About this exercise:
The count of lines below that include the string "import" is the whole answer.

Given data:

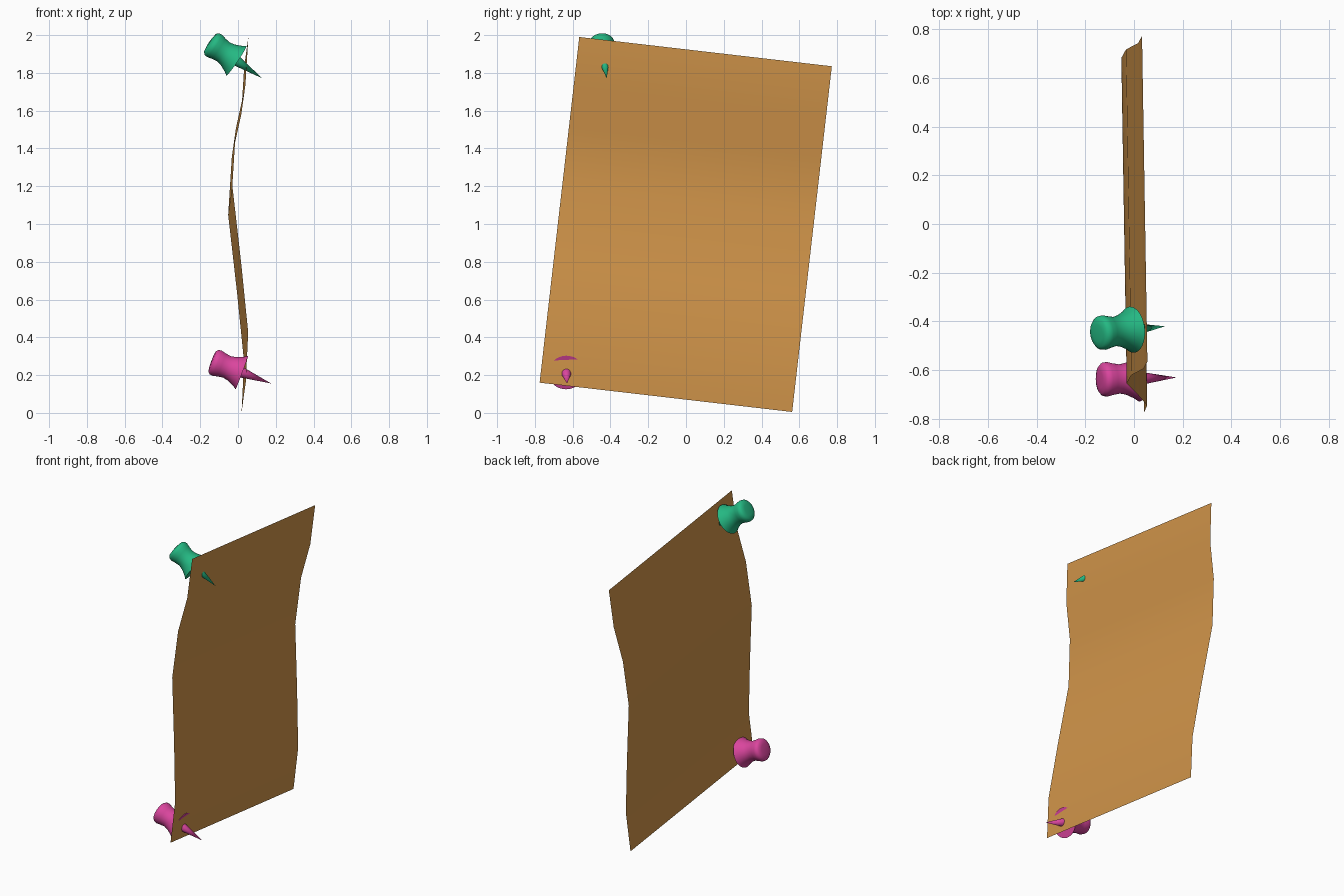
import bpy, bmesh, math
from mathutils import Vector

if "Cube" in bpy.data.objects:
    bpy.data.objects.remove(bpy.data.objects["Cube"])


def material(name, rgb):
    m = bpy.data.materials.new(name)
    m.diffuse_color = (*rgb, 1)
    m.use_nodes = True
    m.node_tree.nodes["Principled BSDF"].inputs["Base Color"].default_value = m.diffuse_color
    return m


tan = material("tan paper", (0.64, 0.30, 0.068))
green = material("green plastic", (0.018, 0.48, 0.225))
pink = material("pink plastic", (0.70, 0.06, 0.34))


def finish(name, bm, mat, angle):
    mesh = bpy.data.meshes.new(name)
    bm.to_mesh(mesh)
    bm.free()
    ob = bpy.data.objects.new(name, mesh)
    bpy.context.collection.objects.link(ob)
    mesh.materials.append(mat)
    bpy.ops.object.select_all(action='DESELECT')
    ob.select_set(True)
    bpy.context.view_layer.objects.active = ob
    bpy.ops.object.shade_smooth_by_angle(angle=math.radians(angle))
    return ob


# Wavy paper sheet: (fraction down the sheet, sideways bend)
WAVE = [(0, .044), (.14, .028), (.264, -.022), (.43, -.041),
        (.655, .006), (.855, .043), (1, .03)]
bm = bmesh.new()
rows = []
for v, x in WAVE:
    near = bm.verts.new((x + .011, -.565 - .21 * v, 1.99 - 1.83 * v))
    far = bm.verts.new((x - .011, .772 - .21 * v, 1.835 - 1.83 * v))
    rows.append((near, far))
for (a, b), (c, d) in zip(rows, rows[1:]):
    bm.faces.new((a, c, d, b))
finish("paper_sheet", bm, tan, 40)

# Push pin profile from the needle tip to the cap: (radius, height)
PIN = [(0, 0), (.028, .165), (.095, .165), (.083, .182), (.066, .22),
       (.06, .25), (.065, .28), (.071, .305), (.069, .322), (.058, .333),
       (.035, .337), (0, .338)]


def push_pin(name, tip, cap, mat):
    bm = bmesh.new()
    vs = [bm.verts.new((r, 0, z)) for r, z in PIN]
    es = [bm.edges.new(p) for p in zip(vs, vs[1:])]
    bmesh.ops.spin(bm, geom=vs + es, cent=(0, 0, 0), axis=(0, 0, 1),
                   angle=math.tau, steps=32, use_duplicate=False)
    bmesh.ops.remove_doubles(bm, verts=bm.verts, dist=1e-4)
    bmesh.ops.recalc_face_normals(bm, faces=bm.faces)
    ob = finish(name, bm, mat, 40)
    ob.location = tip
    ob.rotation_euler = (Vector(cap) - Vector(tip)).to_track_quat('Z', 'Y').to_euler()


push_pin("upper_push_pin", (.127, -.42, 1.772), (-.146, -.448, 1.958), green)
push_pin("lower_push_pin", (.175, -.63, .156), (-.132, -.638, .271), pink)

Answer section:
2